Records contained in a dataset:
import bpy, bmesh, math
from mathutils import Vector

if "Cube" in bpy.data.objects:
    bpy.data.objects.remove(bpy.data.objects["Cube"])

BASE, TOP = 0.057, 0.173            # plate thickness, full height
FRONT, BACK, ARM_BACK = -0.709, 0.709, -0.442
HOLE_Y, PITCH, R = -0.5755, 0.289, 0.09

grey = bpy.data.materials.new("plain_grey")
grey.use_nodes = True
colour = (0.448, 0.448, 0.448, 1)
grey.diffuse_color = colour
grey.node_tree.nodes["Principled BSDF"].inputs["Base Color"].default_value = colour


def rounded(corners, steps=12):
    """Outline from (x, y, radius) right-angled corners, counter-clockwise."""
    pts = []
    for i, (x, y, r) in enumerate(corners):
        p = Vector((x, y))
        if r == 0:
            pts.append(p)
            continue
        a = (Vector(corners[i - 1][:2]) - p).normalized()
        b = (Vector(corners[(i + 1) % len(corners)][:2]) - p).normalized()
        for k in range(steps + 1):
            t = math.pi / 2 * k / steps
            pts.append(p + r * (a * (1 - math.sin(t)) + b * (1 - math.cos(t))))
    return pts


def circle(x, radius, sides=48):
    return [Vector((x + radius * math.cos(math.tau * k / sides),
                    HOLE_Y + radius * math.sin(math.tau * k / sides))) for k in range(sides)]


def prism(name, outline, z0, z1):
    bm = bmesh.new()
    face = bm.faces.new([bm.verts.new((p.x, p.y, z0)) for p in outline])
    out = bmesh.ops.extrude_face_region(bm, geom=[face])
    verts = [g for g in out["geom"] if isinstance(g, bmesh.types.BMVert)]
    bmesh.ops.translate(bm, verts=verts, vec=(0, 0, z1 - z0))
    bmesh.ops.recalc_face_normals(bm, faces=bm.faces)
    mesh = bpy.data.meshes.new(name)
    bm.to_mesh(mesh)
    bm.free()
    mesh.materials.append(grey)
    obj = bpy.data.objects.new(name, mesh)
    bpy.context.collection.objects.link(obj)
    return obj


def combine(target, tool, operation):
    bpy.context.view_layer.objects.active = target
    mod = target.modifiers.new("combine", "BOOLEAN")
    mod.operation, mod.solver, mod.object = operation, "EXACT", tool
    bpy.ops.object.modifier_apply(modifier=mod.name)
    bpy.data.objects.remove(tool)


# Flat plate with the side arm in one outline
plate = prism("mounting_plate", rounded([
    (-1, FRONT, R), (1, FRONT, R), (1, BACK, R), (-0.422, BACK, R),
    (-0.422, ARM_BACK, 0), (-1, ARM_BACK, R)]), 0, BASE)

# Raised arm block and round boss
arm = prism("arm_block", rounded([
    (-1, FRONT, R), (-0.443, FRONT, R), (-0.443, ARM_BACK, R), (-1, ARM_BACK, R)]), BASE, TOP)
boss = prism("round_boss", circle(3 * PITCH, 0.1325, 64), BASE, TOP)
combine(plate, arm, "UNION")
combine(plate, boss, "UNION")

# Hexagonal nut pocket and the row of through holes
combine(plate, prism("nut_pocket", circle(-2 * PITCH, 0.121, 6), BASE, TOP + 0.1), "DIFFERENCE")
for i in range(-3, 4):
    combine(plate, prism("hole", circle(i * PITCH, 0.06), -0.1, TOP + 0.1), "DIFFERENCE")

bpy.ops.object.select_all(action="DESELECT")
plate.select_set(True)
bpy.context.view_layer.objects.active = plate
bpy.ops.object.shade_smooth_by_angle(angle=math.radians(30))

• [Aim of the exercise] Copy the data above in full, exactly as it reads.

• [Expected answer]
import bpy, bmesh, math
from mathutils import Vector

if "Cube" in bpy.data.objects:
    bpy.data.objects.remove(bpy.data.objects["Cube"])

BASE, TOP = 0.057, 0.173            # plate thickness, full height
FRONT, BACK, ARM_BACK = -0.709, 0.709, -0.442
HOLE_Y, PITCH, R = -0.5755, 0.289, 0.09

grey = bpy.data.materials.new("plain_grey")
grey.use_nodes = True
colour = (0.448, 0.448, 0.448, 1)
grey.diffuse_color = colour
grey.node_tree.nodes["Principled BSDF"].inputs["Base Color"].default_value = colour


def rounded(corners, steps=12):
    """Outline from (x, y, radius) right-angled corners, counter-clockwise."""
    pts = []
    for i, (x, y, r) in enumerate(corners):
        p = Vector((x, y))
        if r == 0:
            pts.append(p)
            continue
        a = (Vector(corners[i - 1][:2]) - p).normalized()
        b = (Vector(corners[(i + 1) % len(corners)][:2]) - p).normalized()
        for k in range(steps + 1):
            t = math.pi / 2 * k / steps
            pts.append(p + r * (a * (1 - math.sin(t)) + b * (1 - math.cos(t))))
    return pts


def circle(x, radius, sides=48):
    return [Vector((x + radius * math.cos(math.tau * k / sides),
                    HOLE_Y + radius * math.sin(math.tau * k / sides))) for k in range(sides)]


def prism(name, outline, z0, z1):
    bm = bmesh.new()
    face = bm.faces.new([bm.verts.new((p.x, p.y, z0)) for p in outline])
    out = bmesh.ops.extrude_face_region(bm, geom=[face])
    verts = [g for g in out["geom"] if isinstance(g, bmesh.types.BMVert)]
    bmesh.ops.translate(bm, verts=verts, vec=(0, 0, z1 - z0))
    bmesh.ops.recalc_face_normals(bm, faces=bm.faces)
    mesh = bpy.data.meshes.new(name)
    bm.to_mesh(mesh)
    bm.free()
    mesh.materials.append(grey)
    obj = bpy.data.objects.new(name, mesh)
    bpy.context.collection.objects.link(obj)
    return obj


def combine(target, tool, operation):
    bpy.context.view_layer.objects.active = target
    mod = target.modifiers.new("combine", "BOOLEAN")
    mod.operation, mod.solver, mod.object = operation, "EXACT", tool
    bpy.ops.object.modifier_apply(modifier=mod.name)
    bpy.data.objects.remove(tool)


# Flat plate with the side arm in one outline
plate = prism("mounting_plate", rounded([
    (-1, FRONT, R), (1, FRONT, R), (1, BACK, R), (-0.422, BACK, R),
    (-0.422, ARM_BACK, 0), (-1, ARM_BACK, R)]), 0, BASE)

# Raised arm block and round boss
arm = prism("arm_block", rounded([
    (-1, FRONT, R), (-0.443, FRONT, R), (-0.443, ARM_BACK, R), (-1, ARM_BACK, R)]), BASE, TOP)
boss = prism("round_boss", circle(3 * PITCH, 0.1325, 64), BASE, TOP)
combine(plate, arm, "UNION")
combine(plate, boss, "UNION")

# Hexagonal nut pocket and the row of through holes
combine(plate, prism("nut_pocket", circle(-2 * PITCH, 0.121, 6), BASE, TOP + 0.1), "DIFFERENCE")
for i in range(-3, 4):
    combine(plate, prism("hole", circle(i * PITCH, 0.06), -0.1, TOP + 0.1), "DIFFERENCE")

bpy.ops.object.select_all(action="DESELECT")
plate.select_set(True)
bpy.context.view_layer.objects.active = plate
bpy.ops.object.shade_smooth_by_angle(angle=math.radians(30))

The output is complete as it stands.